Kristin M King
Assistant Project Director
Medical Care Development, Inc.
“The Full Angel” speaks to the heart. Anyone who has ever cared for someone with cancer, or, for that matter, any terminal illness, could take this journey with Susan in the first person. How many of Susan’s journal entries could have been my own during my sister’s illness? How many reflected the universal themes of unconditional love, frustration, tumult, grief, despair and hope?
As staff members from the American Cancer Society, we shared with Susan her twelve month journey with her Mom, connecting with our mission on a deep and personal level. Working with cancer survivors on a daily basis, our ACS staff was reminded of the roller coaster ride taken by the patient and their loved ones as they walk this path. Through laughter and tears, we acknowledged the importance of the work we do.
“The Full Angel” captures the essence of our humanity–strength and frailties alike, reminding us gently of our own mortality while helping us transcend that mortality to a place of hope and new beginnings.
Susan Kuhn, MS
Community Executive, Cancer Control
American Cancer Society, New England Division
Susan shared “The Full Angel” with our Bereavement Group.

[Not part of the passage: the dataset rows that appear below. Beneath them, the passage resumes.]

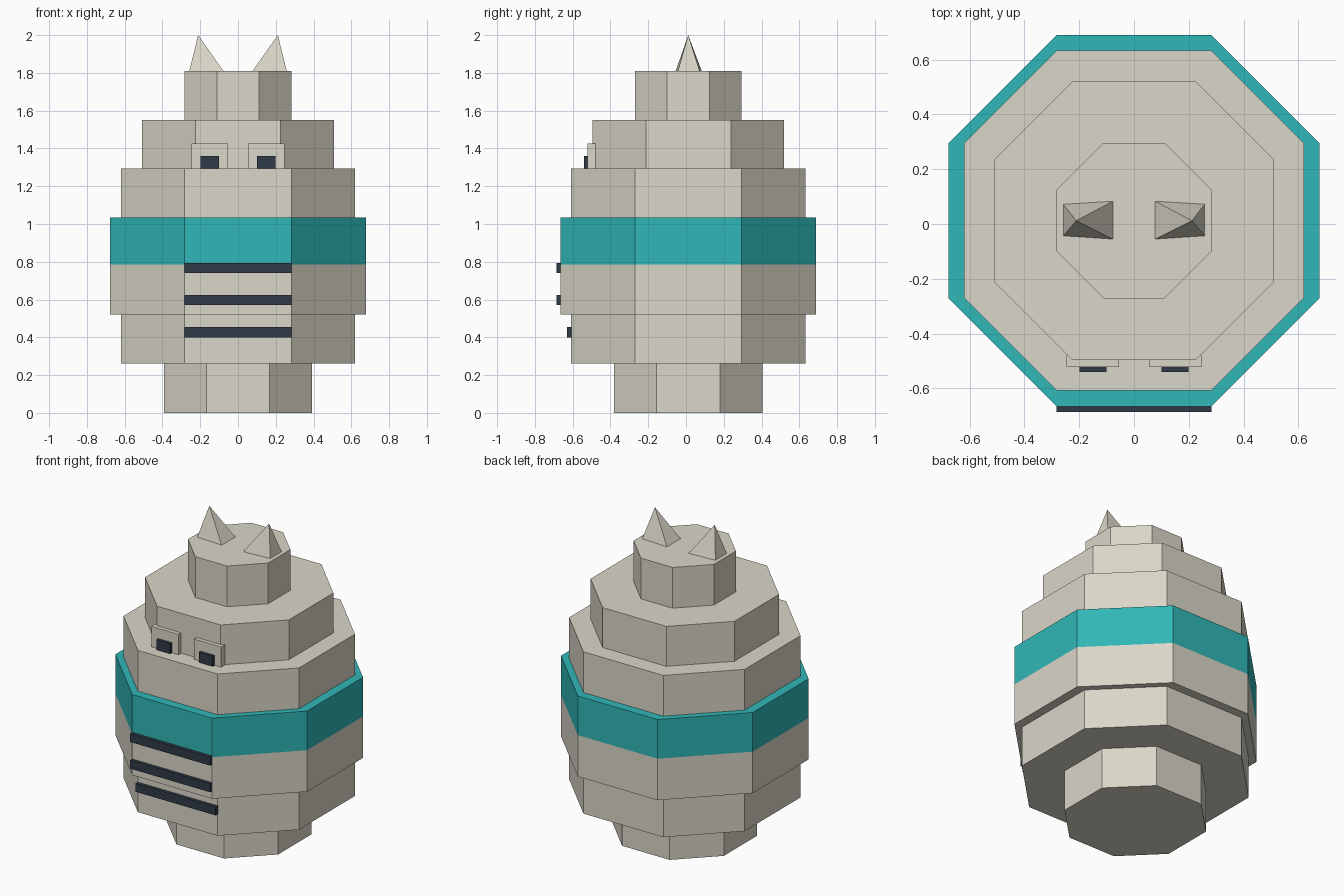
import bpy

if "Cube" in bpy.data.objects:
    bpy.data.objects.remove(bpy.data.objects["Cube"])

CY = 0.012  # centre of the stacked body in y


def material(name, rgb):
    lin = [((c / 255 + 0.055) / 1.055) ** 2.4 for c in rgb]
    m = bpy.data.materials.new(name)
    m.diffuse_color = (*lin, 1)
    m.use_nodes = True
    m.node_tree.nodes["Principled BSDF"].inputs["Base Color"].default_value = m.diffuse_color
    return m


STONE = material("warm_stone", (218, 214, 200))
TEAL = material("teal", (48, 183, 183))
NAVY = material("dark_navy", (47, 58, 71))


def add_mesh(name, verts, faces, mat):
    me = bpy.data.meshes.new(name)
    me.from_pydata(verts, [], faces)
    me.materials.append(mat)
    ob = bpy.data.objects.new(name, me)
    bpy.context.collection.objects.link(ob)
    return ob


def prism(name, outline, z0, z1, mat):
    """Extrude a counter-clockwise outline from z0 to z1."""
    n = len(outline)
    verts = [(x, y, z) for z in (z0, z1) for x, y in outline]
    faces = [tuple(reversed(range(n))), tuple(range(n, 2 * n))]
    faces += [(i, (i + 1) % n, (i + 1) % n + n, i + n) for i in range(n)]
    return add_mesh(name, verts, faces, mat)


def tier(name, half, flat, z0, z1, mat):
    """Eight-sided slab: half width, and half length of the straight sides."""
    h, f = half, flat
    pts = [(h, -f), (h, f), (f, h), (-f, h), (-h, f), (-h, -f), (-f, -h), (f, -h)]
    return prism(name, [(x, y + CY) for x, y in pts], z0, z1, mat)


def box(name, x0, x1, y0, y1, z0, z1, mat):
    return prism(name, [(x0, y0), (x1, y0), (x1, y1), (x0, y1)], z0, z1, mat)


# Stacked octagonal body
tier("foot", 0.393, 0.168, 0.0, 0.262, STONE)
tier("lower_body", 0.62, 0.282, 0.262, 0.52, STONE)
tier("belly", 0.677, 0.282, 0.52, 0.785, STONE)
tier("belt", 0.677, 0.282, 0.785, 1.035, TEAL)
tier("chest", 0.62, 0.282, 1.035, 1.295, STONE)
tier("face", 0.508, 0.225, 1.295, 1.55, STONE)
tier("crown", 0.283, 0.112, 1.55, 1.81, STONE)

# Belly stripes
for i, (z, y) in enumerate([(0.40, -0.608), (0.57, -0.665), (0.74, -0.665)]):
    box(f"belly_stripe_{i + 1}", -0.283, 0.283, y - 0.021, y + 0.01, z, z + 0.054, NAVY)

# Eyes and ears, mirrored left and right
for side, s in (("left", -1), ("right", 1)):
    x = s * 0.15
    box(f"{side}_eye_plate", x - 0.096, x + 0.096, -0.522, -0.48, 1.295, 1.425, STONE)
    box(f"{side}_pupil", x - 0.049, x + 0.049, -0.54, -0.515, 1.295, 1.36, NAVY)
    base = [(0.077, -0.055), (0.258, -0.043), (0.258, 0.072), (0.077, 0.083)]
    verts = [(s * px, py, 1.81) for px, py in base] + [(s * 0.211, CY, 2.0)]
    faces = [(3, 2, 1, 0)] + [(i, (i + 1) % 4, 4) for i in range(4)]
    if s < 0:
        faces = [f[::-1] for f in faces]
    add_mesh(f"{side}_ear", verts, faces, STONE)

I was greatly impressed by Susan’s ability to be expressive and articulate her thoughts. She was able to put into words all the care, energy and compassion given her mother during the final months. In my opinion, “The Full Angel” should be shared with others as it is inspiring and reminds us all about the gift of being a family.
Linda Flowers, Co-facilitator
Hospice of York, York, ME
During a recent meeting of our bereavement group, we were fortunate to hear Susan Poulin share “The Full Angel”, her rendition of her mother’s experience of living with cancer. You will note that I came away with the distinct feeling that Susan’s mother did indeed live with cancer versus die of it. Hearing her story is like reading a book in which you admire and learn so much from the characters that you want the story to never end, even though you know the end is inevitable. As I write this, I feel that Susan’s mother will live forever through those that love her so dearly. It is said that as long as someone remains in your heart they will never truly die. Her story will always remain in my heart.
Mary Ellen Peterson, Co-facilitator
Hospice of York, York, ME
Recently I heard Susan Poulin share her very new piece titled “The Full Angel.” I was in awe of Susan’s ability to write and tell this story in a way that allowed a full range of feelings to be experienced. One minute tears were quietly streaming down my face. The next moment I was roaring with laughter listening to her truthful confessions. It is a brilliant and beautiful piece.
Growthworks Life Coach
I’ve heard readings of “The Full Angel” three times. Susan’s clear images of a loving family facing loss are written and delivered with honesty and humor. Her stories evoke no tear-jerky sentimentality, but simply invite the listener in to share experience. Listening to her words gave me the openness to visit the emotions of my own loss. I want to hear them again.